If we look at Houston, which is a very environmentally toxic place, we find that it has one of the highest levels of young men going to prison and also among the highest levels of illiteracy in the country.
He had drawn many a thousand of these rations in prisons and camps, and though he'd never had an opportunity to weight them on scales, and although, being a man of timid nature, he knew no way of standing up for his rights, he, like every other prisoner, had discovered long ago that honest weight was never to be found in the bread-cutting. There was short weight in every ration. The only point was how short. So every day you took a look to soothe your soul - today, maybe, they haven't snitched any.
I know not whether laws be right, or whether laws be wrong; All that we know who lie in gaol is that the wall is strong; And that each day is like a year, a year whose days are long.
The contagion of crime is like that of the plague. Criminals collected together corrupt each other; they are worse than ever when at the termination of their punishment they re-enter society.
Wicked deeds are generally done, even with impunity, for the mere desire of occupation.
If punishment reaches not the mind and makes not the will supple, it hardens the offender.
It is hard, but it is excellent, to find the right knowledge of when correction is necessary and when grace doth most avail.
Care should be taken that the punishment does not exceed the guilt; and also that some men do not suffer for offenses for which others are not even indicted.
The degree of civilization in a society can be judged by entering its prisons.
The idea that the sole aim of punishment is to prevent crime is obviously grounded upon the theory that crime can be prevented, which is almost as dubious as the notion that poverty can be prevented.
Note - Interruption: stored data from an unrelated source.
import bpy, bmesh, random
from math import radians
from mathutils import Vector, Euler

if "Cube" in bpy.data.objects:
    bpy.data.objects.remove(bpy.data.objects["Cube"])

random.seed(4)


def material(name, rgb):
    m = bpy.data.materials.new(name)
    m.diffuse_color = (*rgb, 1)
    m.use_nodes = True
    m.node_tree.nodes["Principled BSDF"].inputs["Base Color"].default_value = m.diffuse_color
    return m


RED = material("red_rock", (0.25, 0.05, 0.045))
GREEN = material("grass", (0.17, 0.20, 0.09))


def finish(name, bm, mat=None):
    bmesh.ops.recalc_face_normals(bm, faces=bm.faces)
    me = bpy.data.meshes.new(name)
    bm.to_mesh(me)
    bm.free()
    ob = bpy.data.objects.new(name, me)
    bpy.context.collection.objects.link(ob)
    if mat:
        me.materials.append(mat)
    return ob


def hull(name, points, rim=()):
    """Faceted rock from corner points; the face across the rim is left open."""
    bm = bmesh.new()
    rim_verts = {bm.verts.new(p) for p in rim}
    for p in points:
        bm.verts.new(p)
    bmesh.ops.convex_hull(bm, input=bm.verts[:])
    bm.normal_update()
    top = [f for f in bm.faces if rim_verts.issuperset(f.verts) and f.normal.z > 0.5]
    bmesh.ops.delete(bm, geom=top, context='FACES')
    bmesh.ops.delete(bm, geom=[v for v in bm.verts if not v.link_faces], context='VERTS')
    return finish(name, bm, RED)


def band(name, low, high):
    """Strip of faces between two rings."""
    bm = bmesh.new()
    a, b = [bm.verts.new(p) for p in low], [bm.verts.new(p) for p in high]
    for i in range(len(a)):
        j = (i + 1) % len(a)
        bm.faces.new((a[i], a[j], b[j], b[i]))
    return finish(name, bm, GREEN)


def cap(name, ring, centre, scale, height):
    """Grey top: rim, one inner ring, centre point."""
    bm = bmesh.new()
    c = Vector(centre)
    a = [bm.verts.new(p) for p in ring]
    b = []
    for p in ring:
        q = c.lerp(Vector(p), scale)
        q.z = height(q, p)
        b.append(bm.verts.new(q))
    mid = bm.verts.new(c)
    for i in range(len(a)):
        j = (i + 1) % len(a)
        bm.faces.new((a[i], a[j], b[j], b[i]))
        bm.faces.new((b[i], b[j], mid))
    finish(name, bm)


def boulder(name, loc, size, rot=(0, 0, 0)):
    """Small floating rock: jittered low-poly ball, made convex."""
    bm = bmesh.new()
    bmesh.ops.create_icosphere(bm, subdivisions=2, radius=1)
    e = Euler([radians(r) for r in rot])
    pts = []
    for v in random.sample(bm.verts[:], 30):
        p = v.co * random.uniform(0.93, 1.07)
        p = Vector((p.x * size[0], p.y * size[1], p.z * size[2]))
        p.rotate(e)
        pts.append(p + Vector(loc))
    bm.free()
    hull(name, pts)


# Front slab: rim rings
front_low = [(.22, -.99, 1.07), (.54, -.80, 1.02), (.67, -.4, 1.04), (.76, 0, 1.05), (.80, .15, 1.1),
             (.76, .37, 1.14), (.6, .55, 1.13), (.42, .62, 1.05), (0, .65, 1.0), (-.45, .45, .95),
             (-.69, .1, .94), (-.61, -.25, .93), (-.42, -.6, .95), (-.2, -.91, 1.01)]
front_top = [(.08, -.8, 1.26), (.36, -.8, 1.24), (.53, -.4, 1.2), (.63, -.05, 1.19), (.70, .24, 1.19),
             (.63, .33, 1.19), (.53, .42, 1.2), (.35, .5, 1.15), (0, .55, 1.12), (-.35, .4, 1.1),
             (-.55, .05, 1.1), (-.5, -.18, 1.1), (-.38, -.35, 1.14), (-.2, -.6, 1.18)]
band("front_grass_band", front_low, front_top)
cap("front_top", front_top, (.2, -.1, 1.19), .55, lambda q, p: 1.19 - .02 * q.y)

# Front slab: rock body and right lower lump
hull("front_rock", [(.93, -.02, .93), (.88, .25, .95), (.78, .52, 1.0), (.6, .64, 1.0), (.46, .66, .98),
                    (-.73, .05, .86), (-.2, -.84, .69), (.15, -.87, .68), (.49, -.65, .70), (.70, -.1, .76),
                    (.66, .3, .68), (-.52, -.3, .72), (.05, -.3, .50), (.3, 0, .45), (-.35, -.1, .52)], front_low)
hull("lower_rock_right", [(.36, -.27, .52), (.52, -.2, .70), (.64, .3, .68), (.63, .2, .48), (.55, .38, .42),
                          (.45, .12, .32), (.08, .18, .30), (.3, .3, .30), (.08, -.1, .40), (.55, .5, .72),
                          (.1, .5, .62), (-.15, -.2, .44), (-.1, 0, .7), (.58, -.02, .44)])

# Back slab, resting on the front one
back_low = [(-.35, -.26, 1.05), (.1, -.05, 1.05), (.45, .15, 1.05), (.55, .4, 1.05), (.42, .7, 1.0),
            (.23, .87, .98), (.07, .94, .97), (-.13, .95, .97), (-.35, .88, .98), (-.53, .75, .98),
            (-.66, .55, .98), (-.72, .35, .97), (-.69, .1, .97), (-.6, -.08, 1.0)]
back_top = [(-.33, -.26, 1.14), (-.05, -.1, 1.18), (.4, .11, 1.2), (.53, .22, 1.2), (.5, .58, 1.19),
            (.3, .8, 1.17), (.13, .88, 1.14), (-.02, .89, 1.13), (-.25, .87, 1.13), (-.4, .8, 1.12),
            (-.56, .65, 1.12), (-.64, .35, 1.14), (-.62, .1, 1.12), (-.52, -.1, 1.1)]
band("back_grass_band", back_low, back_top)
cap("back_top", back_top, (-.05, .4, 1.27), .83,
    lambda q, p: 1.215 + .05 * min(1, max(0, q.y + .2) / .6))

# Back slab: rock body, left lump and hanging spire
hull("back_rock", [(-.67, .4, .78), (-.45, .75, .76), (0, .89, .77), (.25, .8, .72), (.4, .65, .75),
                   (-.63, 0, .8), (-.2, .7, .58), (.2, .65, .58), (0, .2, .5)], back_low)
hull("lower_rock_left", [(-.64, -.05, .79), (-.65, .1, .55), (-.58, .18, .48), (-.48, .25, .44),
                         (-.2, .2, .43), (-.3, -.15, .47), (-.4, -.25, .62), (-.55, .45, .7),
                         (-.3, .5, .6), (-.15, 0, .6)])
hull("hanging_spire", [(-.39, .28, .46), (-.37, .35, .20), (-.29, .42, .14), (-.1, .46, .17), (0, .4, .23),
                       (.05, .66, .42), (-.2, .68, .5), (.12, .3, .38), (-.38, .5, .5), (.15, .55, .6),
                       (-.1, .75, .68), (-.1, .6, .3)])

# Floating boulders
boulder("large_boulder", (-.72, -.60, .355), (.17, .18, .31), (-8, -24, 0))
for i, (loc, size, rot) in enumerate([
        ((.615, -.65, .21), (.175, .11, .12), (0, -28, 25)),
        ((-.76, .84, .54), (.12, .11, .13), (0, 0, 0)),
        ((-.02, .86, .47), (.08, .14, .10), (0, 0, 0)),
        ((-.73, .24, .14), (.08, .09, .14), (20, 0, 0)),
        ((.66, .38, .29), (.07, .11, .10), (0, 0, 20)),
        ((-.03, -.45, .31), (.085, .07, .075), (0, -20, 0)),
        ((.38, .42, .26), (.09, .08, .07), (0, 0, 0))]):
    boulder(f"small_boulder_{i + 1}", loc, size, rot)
If it's near dinner-time, the foreman takes out his watch when the jury has retired, and says: "Dear me, gentlemen, ten minutes to five, I declare! I dine at five, gentlemen." "So do I," says everybody else, except two men who ought to have dined at three and seem more than half disposed to stand out in consequence. The foreman smiles, and puts up his watch:--"Well, gentlemen, what do we say, plaintiff or defendant, gentlemen?